Bonner often feels a responsibility to “educate everybody” on racial justice issues, which he says can take a mental health toll. On Facebook, he recently posted a graphic explaining why #AllLivesMatter in response to #BlackLivesMatter is ignorant. In response, a white friend made a post agreeing with #BLM but opposing calls to defund the police. Bonner felt he then had to make another post about what defunding the police actually means — a redirection of resources from policing toward nonpolicing forms of public safety and community support, such as social services, housing, education, and health care.
He says his friend “tried to take my voice from me at that moment,” because the original post had no mention of defunding the police. “This is your white privilege kicking in right now.”
Bonner went through the Beyond Diversity training from the Pacific Educational Group about courageous conversations. When school reconvenes, he says he will be one of the main people in his school tasked with navigating tough conversations about racial justice.

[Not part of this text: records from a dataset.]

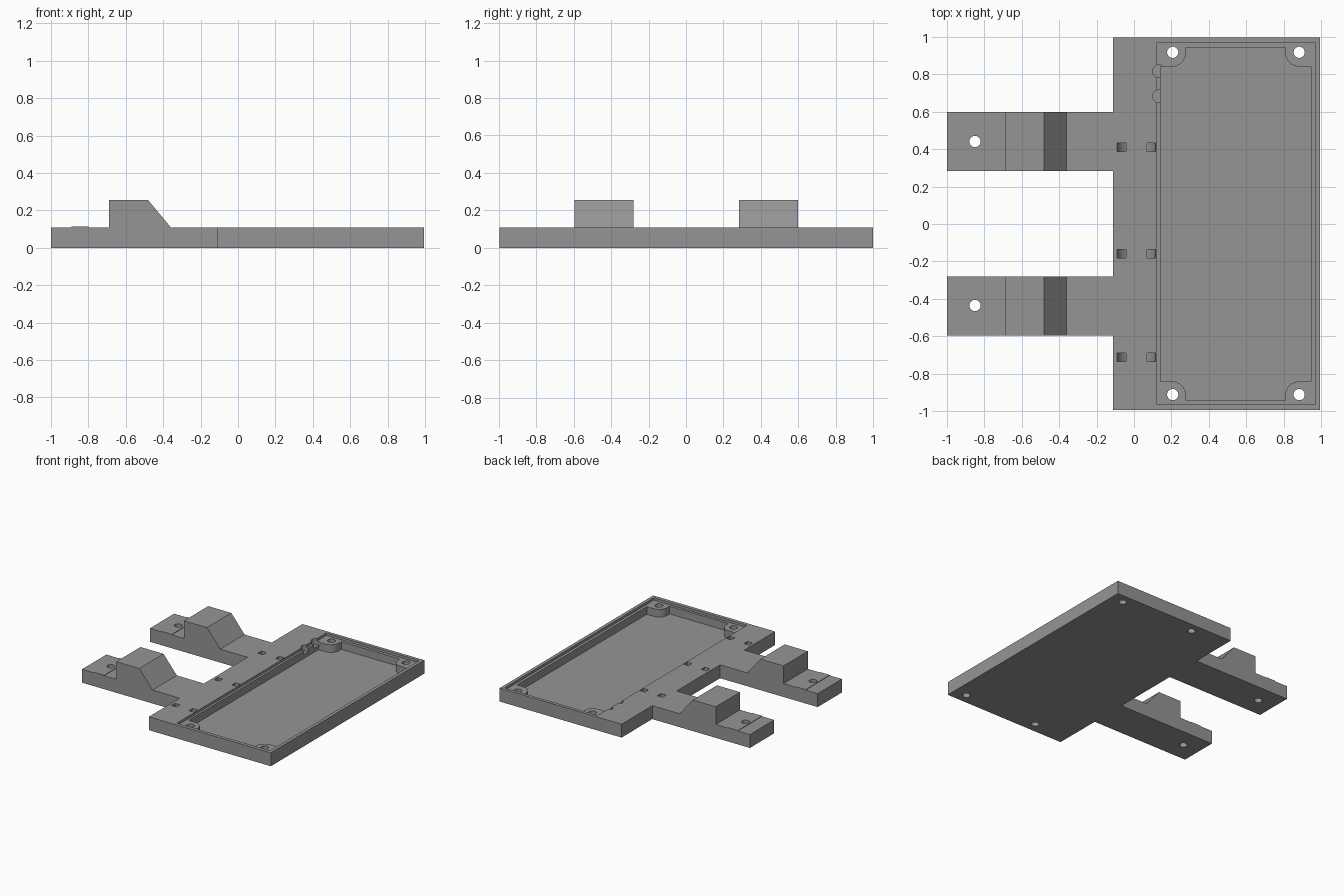
import bpy, bmesh, math
from mathutils import Vector

if "Cube" in bpy.data.objects:
    bpy.data.objects.remove(bpy.data.objects["Cube"])

T = 0.11  # plate thickness
grey = bpy.data.materials.new("grey plastic")
grey.diffuse_color = (0.3, 0.3, 0.3, 1)
grey.use_nodes = True
grey.node_tree.nodes["Principled BSDF"].inputs["Base Color"].default_value = grey.diffuse_color


def extrude(name, pts, vec):
    """Closed solid: planar outline of 3D points extruded along vec."""
    bm = bmesh.new()
    face = bm.faces.new([bm.verts.new(p) for p in pts])
    ret = bmesh.ops.extrude_face_region(bm, geom=[face])
    bmesh.ops.translate(bm, vec=Vector(vec), verts=[v for v in ret["geom"] if isinstance(v, bmesh.types.BMVert)])
    bmesh.ops.recalc_face_normals(bm, faces=bm.faces)
    me = bpy.data.meshes.new(name)
    bm.to_mesh(me)
    bm.free()
    me.materials.append(grey)
    ob = bpy.data.objects.new(name, me)
    bpy.context.collection.objects.link(ob)
    return ob


def box(name, x0, x1, y0, y1, z0, z1):
    return extrude(name, [(x0, y0, z0), (x1, y0, z0), (x1, y1, z0), (x0, y1, z0)], (0, 0, z1 - z0))


def cylinder(name, x, y, r, z0, z1, n=32):
    ring = [(x + r * math.cos(2 * math.pi * i / n), y + r * math.sin(2 * math.pi * i / n), z0) for i in range(n)]
    return extrude(name, ring, (0, 0, z1 - z0))


def combine(target, tool, op):
    bpy.context.view_layer.objects.active = target
    mod = target.modifiers.new("bool", 'BOOLEAN')
    mod.operation, mod.solver, mod.object = op, 'EXACT', tool
    bpy.ops.object.modifier_apply(modifier=mod.name)
    bpy.data.objects.remove(tool)


# Base plate
plate = box("mounting_plate", -0.113, 0.995, -0.995, 0.997, 0, T)

# Two arms with a raised block, a ramp and a thin pad at the tip
profile = [(-1, 0), (-0.09, 0), (-0.09, T), (-0.36, T), (-0.48, 0.255), (-0.69, 0.255), (-0.69, T),
           (-0.80, T), (-0.80, T + 0.004), (-0.89, T + 0.004), (-0.89, T), (-1, T)]
for y0 in (0.284, -0.595):
    combine(plate, extrude("arm", [(x, y0, z) for x, z in profile], (0, 0.315, 0)), 'UNION')

# Shallow lid recess
combine(plate, box("lid_recess", 0.122, 0.968, -0.966, 0.97, 0.09, 0.2), 'DIFFERENCE')

# Deep pocket that leaves a rounded boss at each corner
mx, hx, hy, cx, cy, r = 0.5435, 0.4025, 0.945, 0.339, 0.915, 0.073
corner = [(hx, cy - r)]
for i in range(9):
    a = math.radians(270 - 90 * i / 8)
    corner.append((cx + r * math.cos(a), cy + r * math.sin(a)))
corner.append((cx - r, hy))
outline = []
for sx, sy in ((1, 1), (-1, 1), (-1, -1), (1, -1)):
    pts = [(mx + sx * x, sy * y, 0.027) for x, y in corner]
    outline += pts if sx * sy > 0 else pts[::-1]
combine(plate, extrude("pocket", outline, (0, 0, 0.15)), 'DIFFERENCE')

# Screw holes through bosses and arm tips
for x, y in ((0.207, 0.918), (0.883, 0.918), (0.207, -0.912), (0.883, -0.912), (-0.85, 0.441), (-0.85, -0.436)):
    combine(plate, cylinder("screw_hole", x, y, 0.03, -0.1, 0.3), 'DIFFERENCE')

# Curved cable tie tunnels between paired square openings
for y in (0.41, -0.158, -0.712):
    arc = []
    for rx, rz, order in ((0.103, 0.085, 1), (0.057, 0.045, -1)):
        half = [(0.013 + rx * math.cos(math.pi * (1 + i / 12)), y - 0.023,
                 T + rz * math.sin(math.pi * (1 + i / 12))) for i in range(13)]
        # extend both ends above the top surface
        half = [(half[0][0], y - 0.023, T + 0.03)] + half + [(half[-1][0], y - 0.023, T + 0.03)]
        arc += half[::order]
    combine(plate, extrude("tie_tunnel", arc, (0, 0.046, 0)), 'DIFFERENCE')

# Wire notches in the pocket wall
for y in (0.817, 0.683):
    combine(plate, cylinder("wire_notch", 0.133, y, 0.034, 0.06, 0.2, 24), 'DIFFERENCE')

bpy.context.view_layer.objects.active = plate
plate.select_set(True)
bpy.ops.object.shade_smooth_by_angle(angle=math.radians(30))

While in-person instruction may make these conversations easier, Bonner also can’t return to the physical classroom. He had quadruple bypass open-heart surgery in 2016 after suffering a heart attack at age 36. His doctors won’t allow him to reenter the school building until there is a viable vaccine or treatment available. After his heart attack, Bonner began seeing a therapist, which he says is “one of the best things that have happened” to him, especially during this pandemic, but that “in the Black community, [talking about] mental health [is] taboo.”
To deal with her own mental health stress, Lawrence has adopted some small habits that help a bit. She recently decided to stop responding to emails at the end of the school day, for example. When school is in-person, she says she would usually stop responding to emails after she left the school building. But during remote instruction, the line between work and life becomes blurred. “I will respond to a parent email if it is of a high alert.” Other than that, she says she has to walk away from her computer.
But the mental health of Black teachers is an issue much larger than any single person can or should fix themselves. Experts say districts need to take action. For schools to support the mental health of Black teachers, they should first “acknowledge the system racism, the systemic inequities, that exist for their students, as well as [for] the teachers,” and then take concrete actions to eliminate the inequities they have acknowledged, says Nathilee Caldeira, PhD, a clinical psychologist based in New York City. “When teachers feel like action is being taken,” she says, “they feel a lot more supported.”
Without support, the expectations and burdens placed on Black teachers across the United States take a serious toll. For now, Lawrence is taking it a day at a time and creating boundaries that are critical for maintaining her mental health. “I got to reclaim my time.”